> _Assignment_
Return exactly those lines of the material below that fall between the line holding "bmesh.ops.recalc_face_normals(bm, faces=bm.faces)" and the line holding "return [(up.x, y", inclusive.

> _Material shown_
↓

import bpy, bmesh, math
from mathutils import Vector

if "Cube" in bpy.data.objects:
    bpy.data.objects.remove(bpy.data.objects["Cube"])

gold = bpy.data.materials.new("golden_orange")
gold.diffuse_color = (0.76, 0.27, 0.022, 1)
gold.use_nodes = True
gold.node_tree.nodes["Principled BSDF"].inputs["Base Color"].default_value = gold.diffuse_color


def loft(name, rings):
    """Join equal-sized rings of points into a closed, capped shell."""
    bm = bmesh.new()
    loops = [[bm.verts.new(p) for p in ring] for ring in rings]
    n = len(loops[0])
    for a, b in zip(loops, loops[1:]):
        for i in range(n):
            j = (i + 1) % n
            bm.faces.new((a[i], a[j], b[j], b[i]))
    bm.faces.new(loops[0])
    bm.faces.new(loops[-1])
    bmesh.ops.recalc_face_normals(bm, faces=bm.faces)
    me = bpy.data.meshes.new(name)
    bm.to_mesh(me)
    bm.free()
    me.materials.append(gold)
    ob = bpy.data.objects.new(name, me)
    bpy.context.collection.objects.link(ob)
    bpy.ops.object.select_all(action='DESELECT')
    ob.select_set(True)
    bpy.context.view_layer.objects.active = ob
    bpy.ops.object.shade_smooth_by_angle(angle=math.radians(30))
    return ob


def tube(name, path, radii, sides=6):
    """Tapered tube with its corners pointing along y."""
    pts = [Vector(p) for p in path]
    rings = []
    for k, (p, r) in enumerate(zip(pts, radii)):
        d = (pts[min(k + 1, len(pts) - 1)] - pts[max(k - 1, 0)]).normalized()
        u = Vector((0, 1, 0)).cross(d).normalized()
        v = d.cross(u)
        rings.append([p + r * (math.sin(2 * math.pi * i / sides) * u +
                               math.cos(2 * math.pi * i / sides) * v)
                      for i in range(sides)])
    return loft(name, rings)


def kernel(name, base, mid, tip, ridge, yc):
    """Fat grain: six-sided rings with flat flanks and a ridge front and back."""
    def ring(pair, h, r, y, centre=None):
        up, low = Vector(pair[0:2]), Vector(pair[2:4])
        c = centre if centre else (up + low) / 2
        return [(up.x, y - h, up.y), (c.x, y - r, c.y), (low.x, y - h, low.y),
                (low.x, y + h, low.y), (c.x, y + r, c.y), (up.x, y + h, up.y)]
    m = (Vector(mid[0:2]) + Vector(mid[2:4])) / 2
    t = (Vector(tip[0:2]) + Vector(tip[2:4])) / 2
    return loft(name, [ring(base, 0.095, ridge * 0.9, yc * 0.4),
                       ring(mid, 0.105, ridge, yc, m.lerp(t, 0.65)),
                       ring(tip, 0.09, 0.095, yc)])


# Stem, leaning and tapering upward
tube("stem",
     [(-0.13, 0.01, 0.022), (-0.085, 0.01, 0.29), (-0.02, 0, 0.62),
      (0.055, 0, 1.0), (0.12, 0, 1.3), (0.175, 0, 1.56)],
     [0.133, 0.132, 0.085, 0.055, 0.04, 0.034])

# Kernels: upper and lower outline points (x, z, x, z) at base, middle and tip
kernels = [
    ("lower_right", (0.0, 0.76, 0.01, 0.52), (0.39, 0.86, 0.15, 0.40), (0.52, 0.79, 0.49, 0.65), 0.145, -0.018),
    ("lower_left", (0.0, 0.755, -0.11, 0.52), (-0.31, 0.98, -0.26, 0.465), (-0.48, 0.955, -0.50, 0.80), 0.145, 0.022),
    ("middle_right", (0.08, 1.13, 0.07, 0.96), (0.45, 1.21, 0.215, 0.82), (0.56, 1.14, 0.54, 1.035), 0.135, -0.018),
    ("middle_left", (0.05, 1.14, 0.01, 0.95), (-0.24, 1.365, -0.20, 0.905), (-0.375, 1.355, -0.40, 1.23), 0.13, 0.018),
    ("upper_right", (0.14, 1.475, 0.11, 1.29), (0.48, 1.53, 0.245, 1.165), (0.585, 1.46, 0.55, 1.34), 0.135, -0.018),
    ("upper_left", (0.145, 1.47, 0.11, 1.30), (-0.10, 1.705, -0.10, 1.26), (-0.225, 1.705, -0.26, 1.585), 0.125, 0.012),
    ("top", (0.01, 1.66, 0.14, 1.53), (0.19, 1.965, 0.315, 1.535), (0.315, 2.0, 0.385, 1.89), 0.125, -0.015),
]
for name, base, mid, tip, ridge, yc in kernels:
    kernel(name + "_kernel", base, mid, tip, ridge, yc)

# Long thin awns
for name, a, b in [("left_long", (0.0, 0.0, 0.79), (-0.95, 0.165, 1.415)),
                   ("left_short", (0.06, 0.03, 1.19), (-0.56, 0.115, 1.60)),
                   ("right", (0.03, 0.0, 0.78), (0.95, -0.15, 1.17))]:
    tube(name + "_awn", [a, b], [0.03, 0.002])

↑

> _Solution below_
    bmesh.ops.recalc_face_normals(bm, faces=bm.faces)
    me = bpy.data.meshes.new(name)
    bm.to_mesh(me)
    bm.free()
    me.materials.append(gold)
    ob = bpy.data.objects.new(name, me)
    bpy.context.collection.objects.link(ob)
    bpy.ops.object.select_all(action='DESELECT')
    ob.select_set(True)
    bpy.context.view_layer.objects.active = ob
    bpy.ops.object.shade_smooth_by_angle(angle=math.radians(30))
    return ob


def tube(name, path, radii, sides=6):
    """Tapered tube with its corners pointing along y."""
    pts = [Vector(p) for p in path]
    rings = []
    for k, (p, r) in enumerate(zip(pts, radii)):
        d = (pts[min(k + 1, len(pts) - 1)] - pts[max(k - 1, 0)]).normalized()
        u = Vector((0, 1, 0)).cross(d).normalized()
        v = d.cross(u)
        rings.append([p + r * (math.sin(2 * math.pi * i / sides) * u +
                               math.cos(2 * math.pi * i / sides) * v)
                      for i in range(sides)])
    return loft(name, rings)


def kernel(name, base, mid, tip, ridge, yc):
    """Fat grain: six-sided rings with flat flanks and a ridge front and back."""
    def ring(pair, h, r, y, centre=None):
        up, low = Vector(pair[0:2]), Vector(pair[2:4])
        c = centre if centre else (up + low) / 2
        return [(up.x, y - h, up.y), (c.x, y - r, c.y), (low.x, y - h, low.y),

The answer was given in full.